Not every version of Excel has power pivot available and you will need to enable the add-in before you can use it. To enable the power pivot add-in, go to the **File** tab ➜ **Options** ➜ go to the **Add-ins** tab ➜ Manage **COM Add-ins** ➜ press **Go** ➜ check the box for **Microsoft Power Pivot for Excel**.

We will need to load our data into the data model. Select the data ➜ go to the **Power Pivot** tab ➜ press the **Add to Data Model** command.

This is the same data model as creating a pivot table and using the **Add this data to the Data Model** checkbox option. So if our data is already in the data model we can use the **Manage** data model option to create our power pivot calculations.

### LOWER Power Pivot Function

`=LOWER(ChangeCase[Mixed Case])`

Adding a new calculated column into the data model is easy. Select an empty cell in the column labelled **Add Column** then type out the above formula into the formula bar. You can even create references in the formula to other columns by clicking on them with the mouse cursor.

Press Enter to accept the new formula.

The formula will appear in each cell of the new column regardless of which cell was selected. This is because each row must use the same calculation within a calculated column.

We can also rename our new column by double clicking on the column heading. Then we can close the power pivot window to use our new calculated column.

When we create a new pivot table with the data model, we will see the calculated column as a new available field in our table and we can add it into the **Rows** area of the pivot table.
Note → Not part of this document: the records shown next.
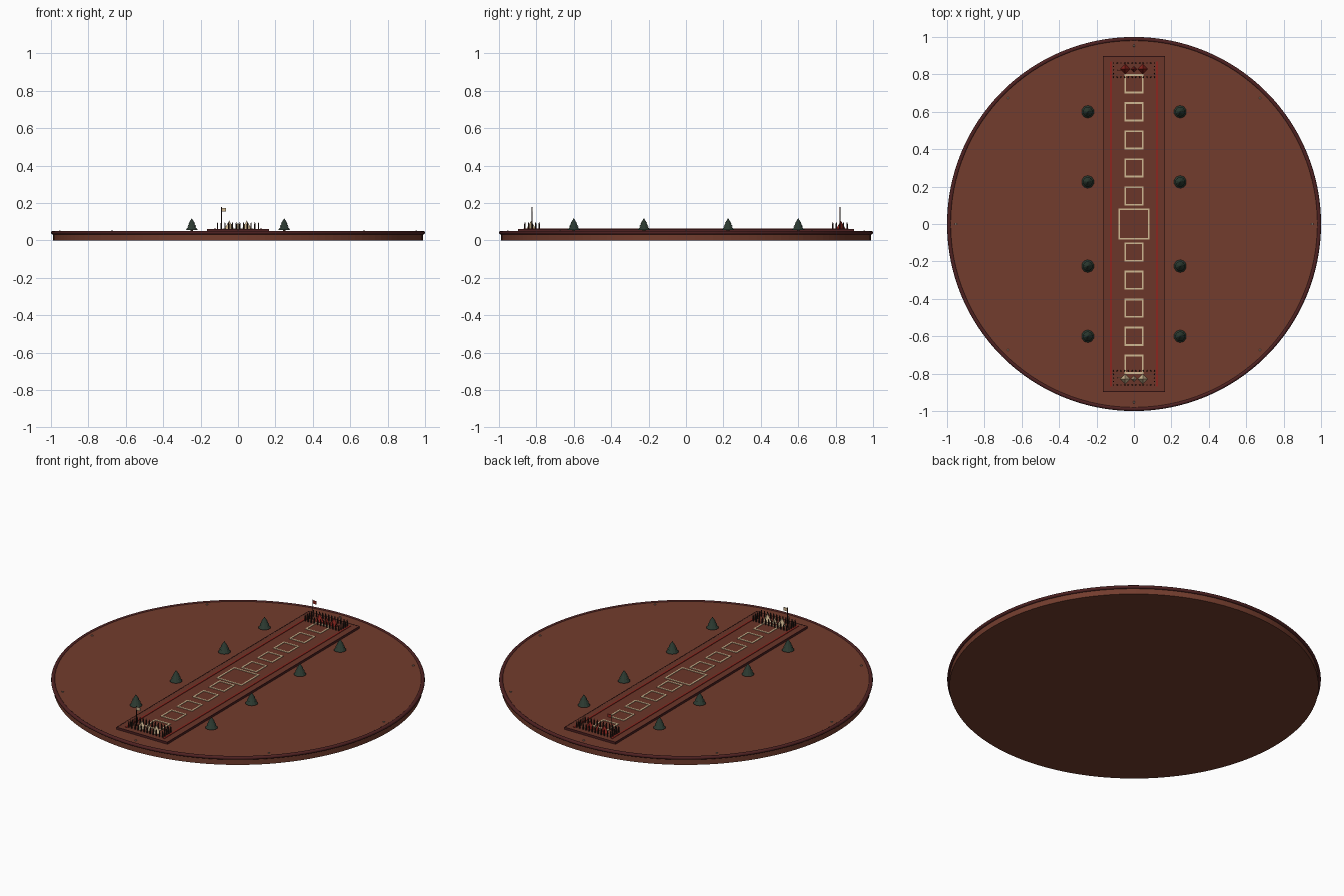
import bpy, bmesh, math
from mathutils import Matrix, Vector

if "Cube" in bpy.data.objects:
    bpy.data.objects.remove(bpy.data.objects["Cube"])


def material(name, r, g, b):
    """Flat colour given as 8-bit sRGB, stored linear."""
    m = bpy.data.materials.new(name)
    lin = [((c / 255 + 0.055) / 1.055) ** 2.4 for c in (r, g, b)]
    m.diffuse_color = (*lin, 1)
    m.use_nodes = True
    m.node_tree.nodes["Principled BSDF"].inputs["Base Color"].default_value = m.diffuse_color
    return m


BROWN = material("red_brown_wood", 114, 60, 45)
BOARD = material("lane_wood", 107, 54, 41)
MAROON = material("dark_maroon", 78, 33, 33)
RED = material("red_paint", 140, 37, 30)
CREAM = material("cream", 208, 184, 146)
GREEN = material("dark_green", 43, 57, 48)
DARK = material("dark_post", 44, 27, 22)
GREY = material("stud_grey", 135, 115, 100)
TRUNK = material("trunk_brown", 72, 46, 32)


def finish(name, bm, mat, smooth=False):
    me = bpy.data.meshes.new(name)
    bm.to_mesh(me)
    bm.free()
    me.materials.append(mat)
    for p in me.polygons:
        p.use_smooth = smooth
    ob = bpy.data.objects.new(name, me)
    bpy.context.collection.objects.link(ob)
    return ob


def add_box(bm, x0, x1, y0, y1, z0, z1):
    size = Matrix.Diagonal((x1 - x0, y1 - y0, z1 - z0, 1))
    mid = Vector(((x0 + x1) / 2, (y0 + y1) / 2, (z0 + z1) / 2))
    bmesh.ops.create_cube(bm, size=1, matrix=Matrix.Translation(mid) @ size)


def add_cone(bm, x, y, z0, z1, r0, r1, sides):
    bmesh.ops.create_cone(bm, cap_ends=True, segments=sides, radius1=r0, radius2=r1,
                          depth=z1 - z0, matrix=Matrix.Translation((x, y, (z0 + z1) / 2)))


def add_frame(bm, y, half, w, z0, z1):
    """Square outline centred on the lane."""
    add_box(bm, -half, half, y + half - w, y + half, z0, z1)
    add_box(bm, -half, half, y - half, y - half + w, z0, z1)
    for s in (-1, 1):
        a, b = sorted((s * half, s * (half - w)))
        add_box(bm, a, b, y - half + w, y + half - w, z0, z1)


TOP, LANE = 0.048, 0.06

# Round base
bm = bmesh.new()
add_cone(bm, 0, 0, 0, TOP, 0.988, 0.988, 128)
finish("round_base", bm, BROWN)

# Rounded rim around the base
bm = bmesh.new()
n, k = 128, 10
rings = []
for i in range(n):
    a = 2 * math.pi * i / n
    ring = []
    for j in range(k):
        t = 2 * math.pi * j / k
        r = 0.989 + 0.011 * math.cos(t)
        ring.append(bm.verts.new((r * math.cos(a), r * math.sin(a), 0.042 + 0.010 * math.sin(t))))
    rings.append(ring)
for i in range(n):
    p, q = rings[i], rings[(i + 1) % n]
    for j in range(k):
        bm.faces.new((p[j], q[j], q[(j + 1) % k], p[(j + 1) % k]))
finish("rim", bm, MAROON, True)

# Studs near the rim
bm = bmesh.new()
for i in range(8):
    a = i * math.pi / 4
    add_cone(bm, 0.953 * math.cos(a), 0.953 * math.sin(a), TOP - 0.002, TOP + 0.004, 0.007, 0.005, 10)
finish("rim_studs", bm, GREY)

# Raised lane and its thin border
bm = bmesh.new()
add_box(bm, -0.165, 0.165, -0.895, 0.895, TOP - 0.004, LANE)
finish("lane", bm, BOARD)
bm = bmesh.new()
for s in (-1, 1):
    a, b = sorted((s * 0.167, s * 0.163))
    add_box(bm, a, b, -0.897, 0.897, TOP, LANE + 0.001)
    a, b = sorted((s * 0.897, s * 0.893))
    add_box(bm, -0.163, 0.163, a, b, TOP, LANE + 0.001)
finish("lane_border", bm, MAROON)

# Red stripes along the lane
bm = bmesh.new()
for s in (-1, 1):
    add_box(bm, s * 0.123 - 0.005, s * 0.123 + 0.005, -0.87, 0.87, LANE - 0.002, LANE + 0.003)
finish("lane_stripes", bm, RED)

# Square outlines: one large in the middle, five on each side
bm = bmesh.new()
add_frame(bm, 0, 0.083, 0.009, LANE - 0.002, LANE + 0.003)
for s in (-1, 1):
    for i in range(5):
        add_frame(bm, s * (0.15 + 0.15 * i), 0.051, 0.009, LANE - 0.002, LANE + 0.003)
finish("lane_squares", bm, CREAM)

# Trees: trunk and three tiers
trunks, leaves = bmesh.new(), bmesh.new()
for x in (-0.247, 0.247):
    for y in (-0.6, -0.225, 0.225, 0.6):
        add_cone(trunks, x, y, TOP - 0.002, 0.066, 0.008, 0.007, 8)
        add_cone(leaves, x, y, 0.056, 0.088, 0.034, 0.007, 10)
        add_cone(leaves, x, y, 0.074, 0.103, 0.026, 0.004, 10)
        add_cone(leaves, x, y, 0.091, 0.119, 0.018, 0.0, 10)
finish("tree_trunks", trunks, TRUNK)
finish("tree_leaves", leaves, GREEN)

# A fenced camp at each end of the lane
for side, y, col in (("front", -0.823, CREAM), ("back", 0.823, RED)):
    s = 1 if y > 0 else -1

    # Palisade posts with pointed tips
    bm = bmesh.new()
    spots = [(-0.11 + 0.02 * i, y + d) for i in range(12) for d in (-0.038, 0.038)]
    spots += [(x, y + d) for x in (-0.11, 0.11) for d in (-0.019, 0, 0.019)]
    for px, py in spots:
        add_cone(bm, px, py, LANE - 0.002, 0.088, 0.004, 0.004, 6)
        add_cone(bm, px, py, 0.088, 0.1, 0.004, 0.0, 6)
    finish(side + "_fence_posts", bm, DARK)

    # Two pyramid tents and a small middle one
    bm = bmesh.new()
    for x, r, h in ((-0.047, 0.027, 0.046), (0.047, 0.027, 0.046), (0, 0.016, 0.036)):
        add_cone(bm, x, y + s * 0.005, LANE - 0.001, LANE + h, r, 0.0, 4)
    finish(side + "_tents", bm, col)

    # Flag pole and flag
    bm = bmesh.new()
    add_cone(bm, -0.088, y, LANE - 0.002, 0.178, 0.0025, 0.0025, 6)
    finish(side + "_flag_pole", bm, DARK)
    bm = bmesh.new()
    add_box(bm, -0.087, -0.063, y - 0.0015, y + 0.0015, 0.155, 0.174)
    finish(side + "_flag", bm, col)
This will list out all the names in our data and they will all be lower case text.

### UPPER Power Pivot Function

`=UPPER(ChangeCase[Mixed Case])`

We can do the same thing to create a calculated column that converts the text to upper case by adding a new calculated column with the above formula.

Again, we can then use this as a new field in any pivot table created from the data model.

### Missing PROPER Power Pivot Function

Unfortunately, there is no power pivot function to convert text to proper case. So just like DAX, we won’t be able to do this in a similar fashion to the lower case and upper case power pivot methods.

## Conclusions

There are many ways to change the case of any text data between lower, upper and proper case.

- Excel Formulas are quick, easy and will dynamically update if the inputs ever change.
- Flash fill is great for one-off transformations where you need to quickly fix some text and don’t need to update or change the data after.
- Power query is perfect for fixing data that will be imported regularly into Excel from an outside source.
- DAX and power pivot are can be used for fixing text to display within a pivot table.

Each option has different strengths and weaknesses so it’s best to become familiar will all methods so you can choose the one that will best suit your needs.